  17. 17. Markgrid – AO3 PASS  Candidates identify the main stages of game development and show an understanding of the basic logical order of production, but deeper understanding of causal relationships may be lacking.  There may be some gaps in the understanding of underlying concepts.
  18. 18. Markgrid – AO3 MERIT  Candidates identify all the stages of game development and show a thorough understanding of the order of production.  Dependencies and relationships between the stages are briefly explained and analysed.  Some examples from their research will be used.
  19. 19. Markgrid – AO3 DISTINCTION  Candidates exhibit an in-depth knowledge of the game development process and can accurately map the stages of game production, even indicating likely variations to the stages with different types of title development.  Dependencies and relationships are briefly explained and analysed.  Many examples from their research will be used.
  20. 20. Task 4: Behind the scenes… But the producer doesn’t know everything – there’s still a role we’ve not really reviewed, and without this person the whole product would be toast. Who? The publisher! Explain their role in:  financing  commissioning  strategic management  marketing  distribution
  21. 21. Markgrid – AO4 PASS  The role of the publisher is described in outline terms by the candidate. (But more than my comments on the last slide, OK?)
  22. 22. Markgrid – AO4 MERIT  Candidates show a sound understanding of the role of the publisher in game development.  They illustrate this understanding through reference to an existing game publisher
  23. 23. Markgrid – AO4 DISTINCTION  The publisher’s role is comprehensively described, showing an in-depth and accurate understanding of the industry and the way the different sectors interrelate.  They illustrate this understanding through reference to one or more existing game publishers.
  24. 24. Task 5: Cunning MasterPlan So. Now it’s your turn to create a production plan in all its glory for your new game. You can use specialist project planning software, such as MS Project, but this is not essential, & as part of U2 you’ll have seen other online and free products that are just fine.

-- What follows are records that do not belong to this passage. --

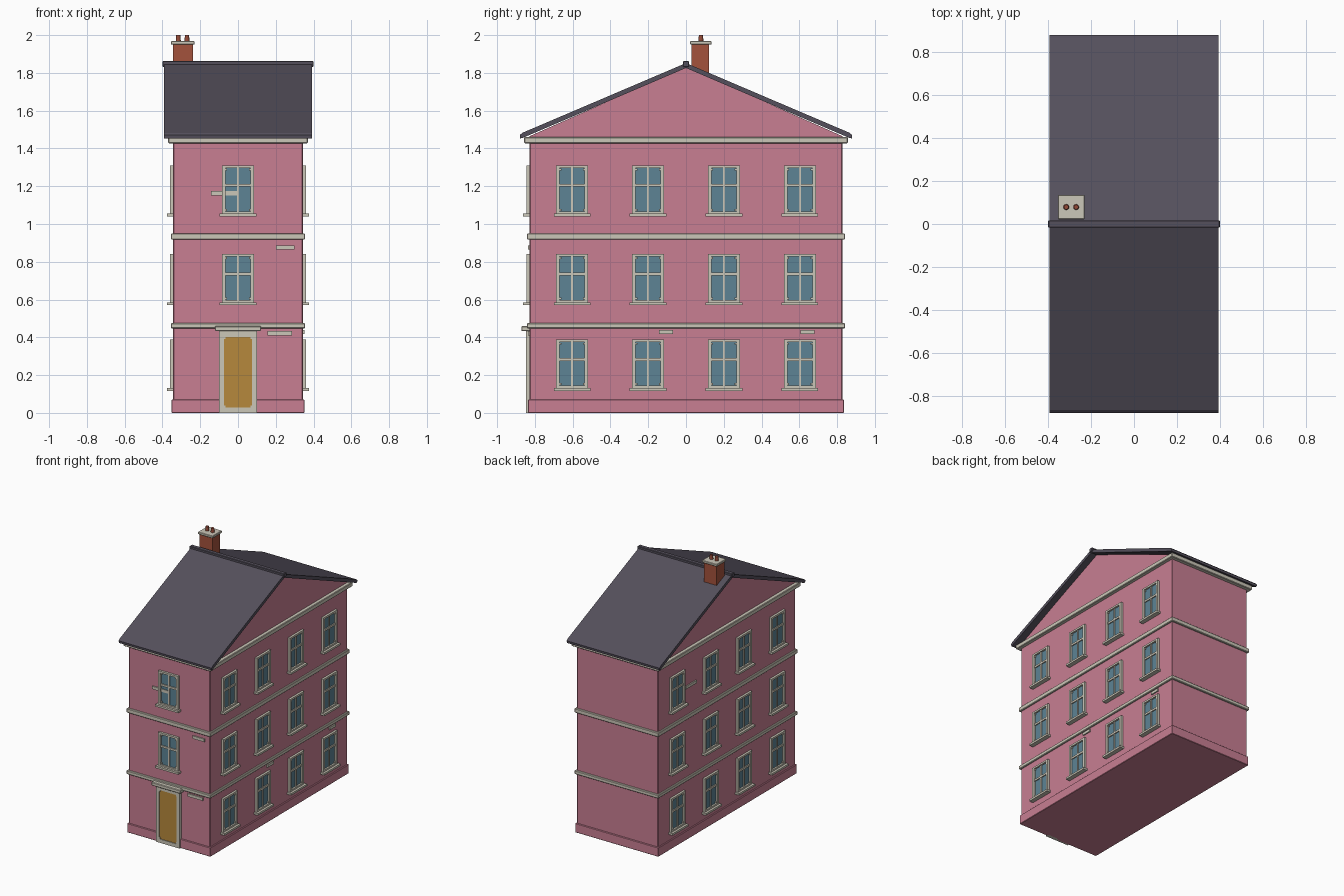
import bpy, bmesh
from math import radians
from mathutils import Matrix, Vector

old = bpy.data.objects.get("Cube")
if old:
    bpy.data.objects.remove(old)


def material(name, rgb):
    m = bpy.data.materials.new(name)
    m.use_nodes = True
    m.diffuse_color = (*rgb, 1)
    bsdf = next(n for n in m.node_tree.nodes if n.type == "BSDF_PRINCIPLED")
    bsdf.inputs["Base Color"].default_value = (*rgb, 1)
    bsdf.inputs["Roughness"].default_value = 0.8
    return m


PINK = material("pink render", (0.58, 0.21, 0.29))
CREAM = material("cream stone", (0.60, 0.57, 0.48))
GLASS = material("blue glass", (0.11, 0.23, 0.30))
SLATE = material("grey slate", (0.09, 0.08, 0.107))
BRICK = material("red brick", (0.37, 0.085, 0.045))
POT = material("terracotta", (0.30, 0.07, 0.04))
OCHRE = material("ochre paint", (0.47, 0.25, 0.045))


def box(bm, x, y, z, mat=0):
    """Add a box spanning three (low, high) ranges."""
    size = [b - a for a, b in (x, y, z)]
    mid = Vector([(a + b) / 2 for a, b in (x, y, z)])
    new = bmesh.ops.create_cube(bm, size=1, matrix=Matrix.Translation(mid) @ Matrix.Diagonal((*size, 1)))
    for f in {f for v in new["verts"] for f in v.link_faces}:
        f.material_index = mat


def finish(name, bm, *mats, bevel=0):
    bmesh.ops.recalc_face_normals(bm, faces=bm.faces)
    me = bpy.data.meshes.new(name)
    bm.to_mesh(me)
    bm.free()
    for m in mats:
        me.materials.append(m)
    ob = bpy.data.objects.new(name, me)
    bpy.context.collection.objects.link(ob)
    if bevel:
        mod = ob.modifiers.new("Bevel", "BEVEL")
        mod.width, mod.segments = bevel, 1
    return ob


def block(name, x, y, z, mat, bevel=0):
    bm = bmesh.new()
    box(bm, x, y, z)
    return finish(name, bm, mat, bevel=bevel)


def prism(name, profile, half, mat):
    """Extrude a (y, z) profile along x."""
    bm = bmesh.new()
    face = bm.faces.new([bm.verts.new((-half, y, z)) for y, z in profile])
    out = bmesh.ops.extrude_face_region(bm, geom=[face])
    moved = [g for g in out["geom"] if isinstance(g, bmesh.types.BMVert)]
    bmesh.ops.translate(bm, verts=moved, vec=(2 * half, 0, 0))
    return finish(name, bm, mat)


def pm(v):
    return (-v, v)


# Walls, plinth and stone courses
WX, WY = 0.343, 0.828
block("walls", pm(WX), pm(WY), (0.05, 1.45), PINK, 0.004)
block("plinth", pm(0.352), pm(0.837), (0, 0.07), PINK, 0.003)
block("lower_course", pm(0.355), pm(0.842), (0.447, 0.475), CREAM, 0.004)
block("upper_course", pm(0.355), pm(0.842), (0.917, 0.95), CREAM, 0.004)
block("eaves_course", pm(0.37), pm(0.857), (1.427, 1.46), CREAM, 0.004)
prism("gable", [(-WY, 1.45), (WY, 1.45), (WY, 1.465), (0, 1.832), (-WY, 1.465)], WX, PINK)

# Roof slopes with a turned-down eaves edge, and the ridge
for side, label in ((-1, "front"), (1, "back")):
    slope = [(0, 1.852), (0.868, 1.482), (0.88, 1.47), (0.878, 1.453), (0.862, 1.457), (0, 1.826)]
    prism(label + "_roof_slope", [(side * y, z) for y, z in slope], 0.393, SLATE)
block("ridge", pm(0.4), pm(0.016), (1.832, 1.862), SLATE, 0.003)

# Chimney
block("chimney_stack", (-0.345, -0.238), (0.03, 0.122), (1.78, 1.955), BRICK)
block("chimney_cap", (-0.355, -0.23), (0.022, 0.136), (1.95, 1.968), CREAM, 0.003)
bm = bmesh.new()
for x in (-0.316, -0.27):
    bmesh.ops.create_cone(bm, cap_ends=True, segments=12, radius1=0.014, radius2=0.011, depth=0.04,
                          matrix=Matrix.Translation((x, 0.079, 1.98)))
finish("chimney_pots", bm, POT)

# Window mesh: wall plane at y = 0, facing -y, bottom of the frame at z = 0
W, H, BAR = 0.085, 0.258, 0.019
bm = bmesh.new()
box(bm, pm(W - 0.01), (-0.004, 0.01), (0.01, H - 0.01), 1)
for s in (-1, 1):
    box(bm, sorted((s * W, s * (W - BAR))), (-0.017, 0.01), (0, H))
    for z in (BAR - 0.002, H - BAR - 0.008):
        x = s * (W - BAR - 0.004)
        box(bm, (x - 0.005, x + 0.005), (-0.012, 0), (z, z + 0.01))
inner = pm(W - BAR)
box(bm, inner, (-0.017, 0.01), (0, 0.014))
box(bm, inner, (-0.017, 0.01), (H - 0.014, H))
box(bm, pm(0.006), (-0.010, 0), (0.014, H - 0.014))
box(bm, inner, (-0.012, 0), (0.145, 0.160))
box(bm, pm(0.097), (-0.034, 0.01), (-0.013, 0.002))
window = finish("front_window_1", bm, CREAM, GLASS)

# Place windows on the front and on both long sides
FLOORS = (0.13, 0.583, 1.053)
spots = [("front", (0, -WY, z), 0) for z in FLOORS[1:]]
for label, s in (("left", 1), ("right", -1)):
    for z in FLOORS:
        spots += [(label, (s * WX, y, z), s * 90) for y in (-0.603, -0.201, 0.201, 0.603)]
for i, (label, place, turn) in enumerate(spots):
    ob = window
    if i:
        ob = bpy.data.objects.new(f"{label}_window_{i + 1}", window.data)
        bpy.context.collection.objects.link(ob)
    ob.location = place
    ob.rotation_euler.z = radians(turn)

# Front door with surround and hood
bm = bmesh.new()
for s in (-1, 1):
    box(bm, sorted((s * 0.1, s * 0.075)), (-0.847, -0.82), (0, 0.435))
    for z in (0.028, 0.39):
        box(bm, sorted((s * 0.078, s * 0.066)), (-0.845, -0.82), (z, z + 0.012))
box(bm, pm(0.078), (-0.847, -0.82), (0, 0.028))
box(bm, pm(0.078), (-0.847, -0.82), (0.402, 0.435))
finish("door_surround", bm, CREAM)
block("door", pm(0.08), (-0.841, -0.82), (0.02, 0.41), OCHRE)
block("door_hood", pm(0.122), (-0.872, -0.82), (0.433, 0.46), CREAM, 0.004)

# Loose stone strips on the walls
for i, (x, z) in enumerate((((-0.143, 0), 1.163), ((0.2, 0.3), 0.875), ((0.157, 0.287), 0.422))):
    block(f"front_stone_{i + 1}", x, (-WY - 0.009, -WY + 0.01), (z - 0.011, z + 0.011), CREAM)
for i, y in enumerate(((-0.143, -0.07), (0.607, 0.68))):
    block(f"left_stone_{i + 1}", (WX - 0.01, WX + 0.009), y, (0.417, 0.438), CREAM)
block("right_stone", (-WX - 0.009, -WX + 0.01), (0.37, 0.5), (1.152, 1.174), CREAM)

  25. 25. Task 5: Cunning MasterPlan Project management and planning skills:  analysing a project into component tasks  scheduling  budgeting and resource allocation Project management tools and techniques:  risk analysis  critical path analysis  reporting structure Use of Project Management software tool (e.g. MS Project)
  26. 26. Markgrid – AO5 PASS  The production plan is complete for the most part, with simple project management techniques successfully applied to the basic scenario.  More advanced tools and analysis may be omitted.  In presentation, when tested against different scenarios and slippages, candidates have developed awareness of the issues but may not have developed sufficient techniques in order to accommodate them within their production plans.
  27. 27. Markgrid – AO5 MERIT  The production plan is well developed, with good application of the project management tools and techniques applied.  The plan proves to be robust when tested against various possible scenarios and slippages.
  28. 28. Markgrid – AO5 DISTINCTION  The production plan is detailed and comprehensive, with extremely thorough application of project management tools.  The plan proves to be extremely robust when tested against possible slippages and project pitfalls.  Candidates demonstrate that they have developed an almost instinctive flair for project problem solving.

×